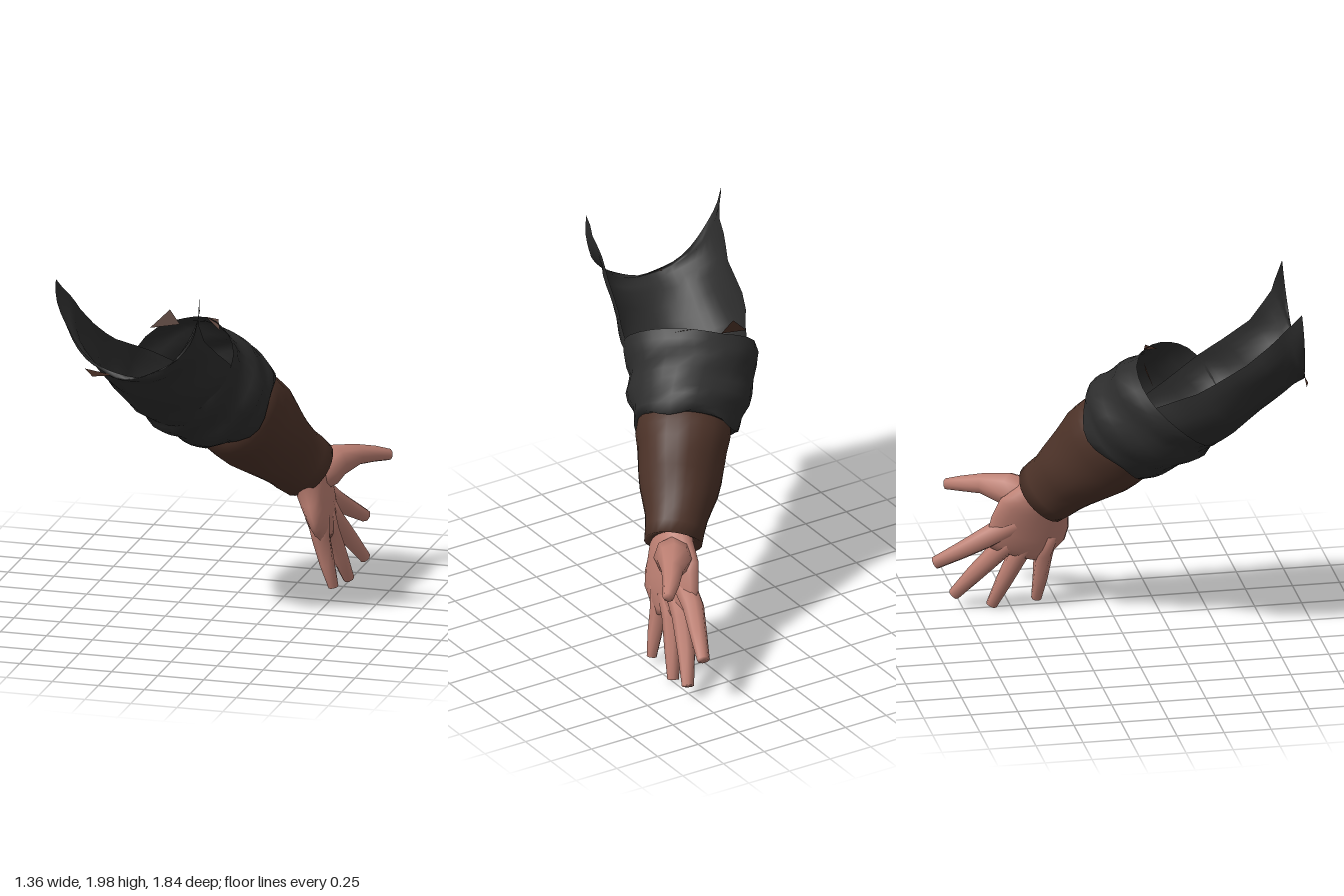
import * as THREE from 'three';

const V = (x, y, z) => new THREE.Vector3(x, y, z);

// Insert n linear steps between neighbouring rows of numbers
function refine(rows, n) {
  const out = [];
  for (let i = 0; i < rows.length - 1; i++)
    for (let k = 0; k < n; k++)
      out.push(rows[i].map((a, j) => a + (rows[i + 1][j] - a) * k / n));
  out.push(rows[rows.length - 1]);
  return out;
}

// Skin a row of elliptical sections.
// Row: centre x y z, half width, half height, direction x y z, [half span in degrees]
function loft(rows, { sides = 20, hint = null, open = false, cap = false, warp = null } = {}) {
  const pos = [], idx = [];
  const cols = open ? sides + 1 : sides;
  rows.forEach((r, i) => {
    const c = V(r[0], r[1], r[2]);
    const d = V(r[5], r[6], r[7]).normalize();
    const u = hint ? hint.clone().addScaledVector(d, -hint.dot(d)) : V(-d.z, 0, d.x);
    u.normalize();
    const v = u.clone().cross(d);
    const span = open ? THREE.MathUtils.degToRad(r[8]) : Math.PI;
    for (let j = 0; j < cols; j++) {
      const a = -Math.PI / 2 - span + 2 * span * j / sides;
      const w = warp ? warp(a, i, rows.length) : [1, 0];
      const p = c.clone()
        .addScaledVector(u, Math.cos(a) * r[3] * w[0])
        .addScaledVector(v, Math.sin(a) * r[4] * w[0])
        .addScaledVector(d, w[1]);
      pos.push(p.x, p.y, p.z);
    }
  });
  for (let i = 0; i < rows.length - 1; i++)
    for (let j = 0; j < sides; j++) {
      const k = (j + 1) % cols;
      const a = i * cols + j, b = i * cols + k, e = a + cols, f = b + cols;
      idx.push(a, e, b, b, e, f);
    }
  if (cap) {
    const n = pos.length / 3, l = (rows.length - 1) * cols;
    for (const r of [rows[0], rows[rows.length - 1]]) pos.push(r[0], r[1], r[2]);
    for (let j = 0; j < sides; j++) {
      const k = (j + 1) % cols;
      idx.push(n, j, k, n + 1, l + k, l + j);
    }
  }
  const g = new THREE.BufferGeometry();
  g.setAttribute('position', new THREE.Float32BufferAttribute(pos, 3));
  g.setIndex(idx);
  g.computeVertexNormals();
  return g;
}

// Tapered digit through points [x, y, z, radius]
function digit(pts) {
  const rows = pts.map((p, i) => {
    const a = pts[Math.max(0, i - 1)], b = pts[Math.min(pts.length - 1, i + 1)];
    return [p[0], p[1], p[2], p[3], p[3], b[0] - a[0], b[1] - a[1], b[2] - a[2]];
  });
  return loft(rows, { sides: 8, cap: true });
}

export function createModel() {
  const group = new THREE.Group();
  const mat = (name, color, side = THREE.FrontSide) => {
    const m = new THREE.MeshStandardMaterial({ color, side });
    m.name = name;
    return m;
  };
  const black = mat('black cloth', 0x2d2d2d, THREE.DoubleSide);
  const brown = mat('brown cloth', 0x4c3228, THREE.DoubleSide);
  const skin = mat('skin', 0xbd8073);
  const add = (name, geo, m, parent = group) => {
    const mesh = new THREE.Mesh(geo, m);
    mesh.name = name;
    parent.add(mesh);
  };

  // Bulging black sleeve around the elbow: diagonal folds, ragged hem, flared and drawn-back rim
  const folds = (a, i, n) => {
    const rim = Math.max(0, 1 - i / 4);
    return [
      1 + 0.03 * Math.sin(2 * a + i * 1.5) + 0.018 * Math.sin(5 * a - i)
        + 0.16 * rim * Math.max(0, Math.cos(a - 2.3)) ** 4,
      (i === n - 4 ? 0.025 * Math.sin(4 * a + i) : 0) - 0.08 * rim * Math.max(0, Math.cos(a - 0.4)),
    ];
  };
  add('elbowSleeve', loft(refine([
    [-0.145, 1.37, 0.29, 0.335, 0.30, 0.28, -0.70, -0.65],
    [-0.11, 1.30, 0.19, 0.335, 0.315, 0.34, -0.70, -0.62],
    [-0.02, 1.20, 0.08, 0.315, 0.315, 0.42, -0.69, -0.59],
    [0.05, 1.12, 0.00, 0.265, 0.275, 0.46, -0.68, -0.57],
    [0.04, 1.13, 0.01, 0.20, 0.20, 0.46, -0.68, -0.57],
  ], 3), { sides: 28, warp: folds }), black);

  // Torn upper sleeve: a channel that is open along its top and runs down inside the elbow
  const torn = (a, i) => [1 + 0.02 * Math.sin(3 * a + i * 1.6) + 0.012 * Math.sin(7 * a - i), 0];
  add('upperSleeve', loft(refine([
    [0.02, 1.16, 0.04, 0.22, 0.22, 0.42, -0.69, -0.59, 110],
    [-0.13, 1.34, 0.25, 0.305, 0.30, 0.30, -0.70, -0.65, 106],
    [-0.19, 1.49, 0.42, 0.34, 0.31, 0.20, -0.70, -0.69, 98],
    [-0.235, 1.68, 0.62, 0.33, 0.31, 0.16, -0.68, -0.72, 90],
    [-0.26, 1.84, 0.76, 0.35, 0.36, 0.12, -0.40, -0.85, 90],
    [-0.27, 1.97, 0.85, 0.40, 0.45, 0.06, -0.10, -1.00, 93],
  ], 3), { sides: 24, open: true, warp: torn }), black);

  // Brown forearm sleeve with a turned-in wrist hem
  const wrinkles = (a, i) => [1 + 0.022 * Math.sin(2 * a + i * 1.3) + 0.015 * Math.sin(4 * a - i), 0];
  const D = [0.46, -0.68, -0.57];
  add('forearmSleeve', loft(refine([
    [0.03, 1.15, 0.03, 0.235, 0.235, ...D],
    [0.08, 1.08, -0.02, 0.25, 0.265, ...D],
    [0.145, 0.98, -0.11, 0.23, 0.245, ...D],
    [0.215, 0.87, -0.20, 0.20, 0.215, ...D],
    [0.28, 0.775, -0.28, 0.17, 0.18, ...D],
    [0.35, 0.685, -0.36, 0.15, 0.17, ...D],
    [0.335, 0.71, -0.34, 0.06, 0.07, ...D],
  ], 2), { sides: 24, warp: wrinkles }), brown);

  // Scraps of brown lining at the torn rims
  const scrap = (name, ...p) => {
    const g = new THREE.BufferGeometry().setFromPoints(p);
    g.computeVertexNormals();
    add(name, g, brown);
  };
  scrap('rimLining', V(-0.38, 1.53, 0.09), V(-0.22, 1.56, 0.08), V(-0.28, 1.63, 0.06));
  scrap('rightRimLining', V(-0.07, 1.62, 0.10), V(0.03, 1.58, 0.19), V(0.0, 1.62, 0.12));
  scrap('endLining', V(-0.50, 1.54, 0.89), V(-0.46, 1.50, 0.89), V(-0.34, 1.52, 0.90));

  // Hand: flat palm, thumb and four spread fingers
  const hand = new THREE.Group();
  hand.name = 'hand';
  group.add(hand);
  add('palm', loft(refine([
    [0.32, 0.74, -0.30, 0.12, 0.09, 0.3, -0.7, -0.5],
    [0.355, 0.66, -0.35, 0.16, 0.09, 0.2, -0.75, -0.5],
    [0.38, 0.57, -0.395, 0.215, 0.08, 0.15, -0.8, -0.45],
    [0.40, 0.48, -0.425, 0.22, 0.07, 0.12, -0.85, -0.4],
    [0.41, 0.40, -0.465, 0.195, 0.058, 0.1, -0.9, -0.35],
    [0.42, 0.335, -0.485, 0.16, 0.04, 0.1, -0.9, -0.35],
  ], 2), { sides: 16, hint: V(-0.12, 0.36, -0.92), cap: true }), skin, hand);
  const digits = {
    thumb: [[0.375, 0.61, -0.37, 0.07], [0.405, 0.66, -0.45, 0.105], [0.45, 0.69, -0.53, 0.09],
      [0.53, 0.695, -0.64, 0.057], [0.60, 0.675, -0.74, 0.043], [0.66, 0.655, -0.81, 0.03]],
    indexFinger: [[0.38, 0.53, -0.50, 0.065], [0.40, 0.445, -0.64, 0.058], [0.45, 0.36, -0.77, 0.046],
      [0.50, 0.28, -0.90, 0.034]],
    middleFinger: [[0.40, 0.46, -0.48, 0.065], [0.425, 0.36, -0.57, 0.055], [0.475, 0.22, -0.69, 0.046],
      [0.53, 0.085, -0.795, 0.032]],
    ringFinger: [[0.41, 0.44, -0.42, 0.065], [0.43, 0.32, -0.475, 0.053], [0.465, 0.17, -0.54, 0.044],
      [0.50, 0.025, -0.60, 0.03]],
    littleFinger: [[0.41, 0.44, -0.32, 0.065], [0.425, 0.32, -0.34, 0.05], [0.455, 0.18, -0.35, 0.04],
      [0.485, 0.05, -0.365, 0.027]],
  };
  for (const [name, pts] of Object.entries(digits)) add(name, digit(pts), skin, hand);

  return group;
}
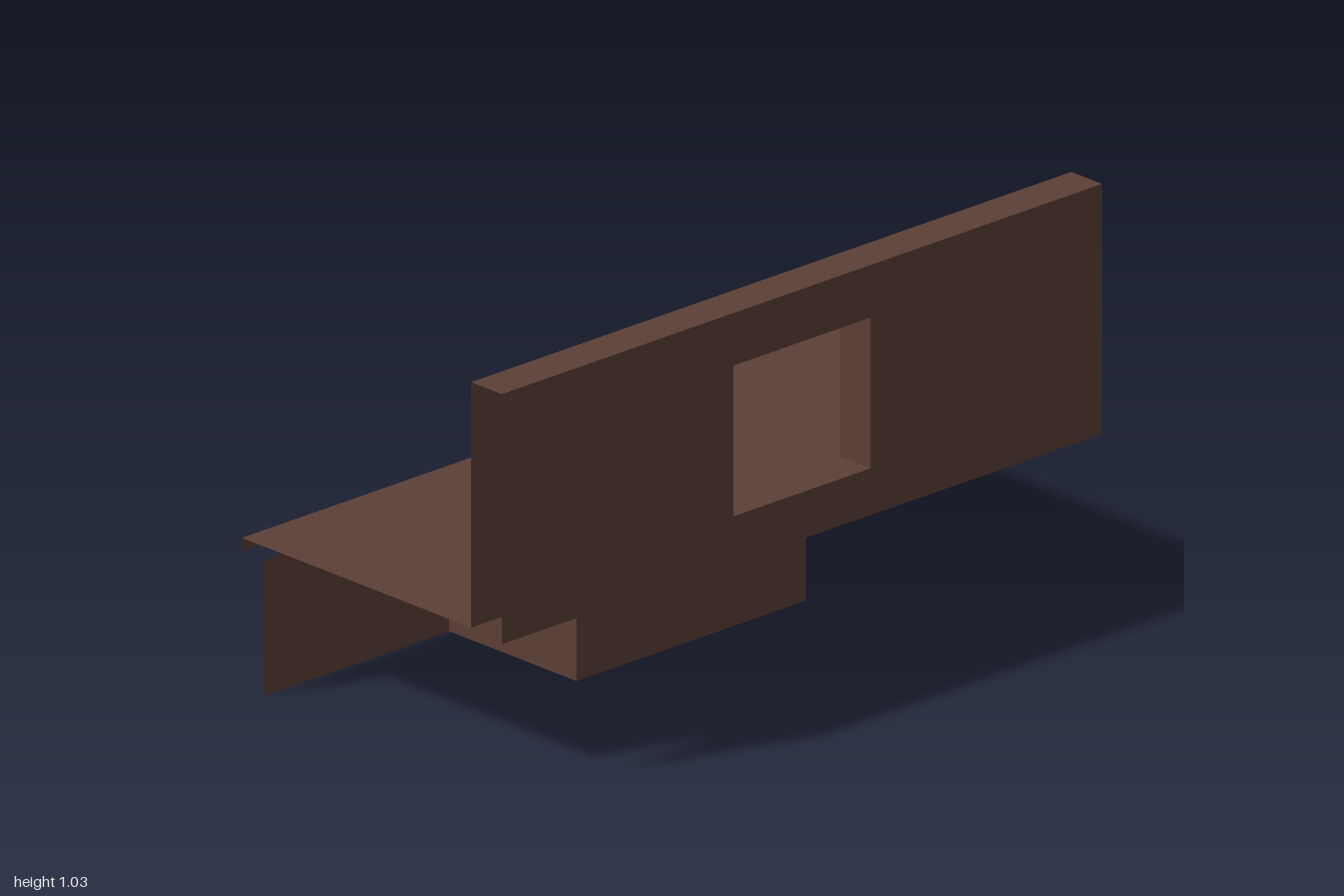
import * as THREE from 'three';

export function createModel() {
  const group = new THREE.Group();
  const brown = new THREE.MeshStandardMaterial({ color: 0x5d4037, side: THREE.DoubleSide });
  brown.name = 'dark brown';

  const add = (name, geometry) => {
    const mesh = new THREE.Mesh(geometry, brown);
    mesh.name = name;
    group.add(mesh);
    return mesh;
  };

  // Flat panels, each facing along one axis (dir is +1 or -1)
  const panelX = (name, x, y0, y1, z0, z1, dir) =>
    add(name, new THREE.PlaneGeometry(z1 - z0, y1 - y0).rotateY(dir * Math.PI / 2)
      .translate(x, (y0 + y1) / 2, (z0 + z1) / 2));
  const panelY = (name, y, x0, x1, z0, z1, dir) =>
    add(name, new THREE.PlaneGeometry(x1 - x0, z1 - z0).rotateX(-dir * Math.PI / 2)
      .translate((x0 + x1) / 2, y, (z0 + z1) / 2));
  const panelZ = (name, z, x0, x1, y0, y1, dir) =>
    add(name, new THREE.PlaneGeometry(x1 - x0, y1 - y0).rotateY(dir > 0 ? 0 : Math.PI)
      .translate((x0 + x1) / 2, (y0 + y1) / 2, z));

  const W = 1, top = 1.03, deck = 0.39, under = 0.355;
  const wallBack = 0.35, wallFront = 0.458;
  const win = { x: 0.228, y0: 0.5, y1: 0.893 };

  // Hollow wall, open at its ends and underside, with a window through both skins
  const wallSkin = (name, z, bottom, dir) => {
    const shape = new THREE.Shape();
    shape.moveTo(-W, bottom).lineTo(W, bottom).lineTo(W, top).lineTo(-W, top).closePath();
    const hole = new THREE.Path();
    hole.moveTo(-win.x, win.y0).lineTo(-win.x, win.y1).lineTo(win.x, win.y1).lineTo(win.x, win.y0).closePath();
    shape.holes.push(hole);
    const geometry = new THREE.ShapeGeometry(shape);
    if (dir < 0) geometry.rotateY(Math.PI);
    add(name, geometry.translate(0, 0, z));
  };
  wallSkin('wallFront', wallFront, 0.378, 1);
  wallSkin('wallBack', wallBack, deck, -1);
  panelY('wallTop', top, -W, W, wallBack, wallFront, 1);

  // Window lining and sill
  for (const s of [-1, 1]) panelX('windowJamb', s * win.x, win.y0, win.y1, wallBack, wallFront, -s);
  panelY('windowHead', win.y1, -win.x, win.x, wallBack, wallFront, -1);
  panelY('windowBase', win.y0, -win.x, win.x, wallBack, wallFront, 1);
  add('windowSill', new THREE.BoxGeometry(2 * win.x, 0.026, 0.017).translate(0, 0.487, 0.3415));

  // Counter top with a lip along the back edge
  panelY('counterTop', deck, -W, W, -0.458, wallBack, 1);
  panelZ('counterLip', -0.458, -W, W, under, deck, -1);

  // Base panels around the central knee recess
  const recess = 0.383, baseBack = -0.38, recessFront = 0.068;
  for (const s of [-1, 1]) {
    panelZ('basePanel', baseBack, s < 0 ? -W : recess, s < 0 ? -recess : W, 0, under, -1);
    panelX('recessSide', s * recess, 0, under, baseBack, recessFront, -s);
  }
  panelZ('recessPanel', recessFront, -recess, recess, 0, under, -1);

  return group;
}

• • • • • • •

▸ **WHAT THE EXERCISE ASKS**: Where a line above contains the word "digits", copy that line.

▸ **EXERCISE RESULT**:
  const digits = {
  for (const [name, pts] of Object.entries(digits)) add(name, digit(pts), skin, hand);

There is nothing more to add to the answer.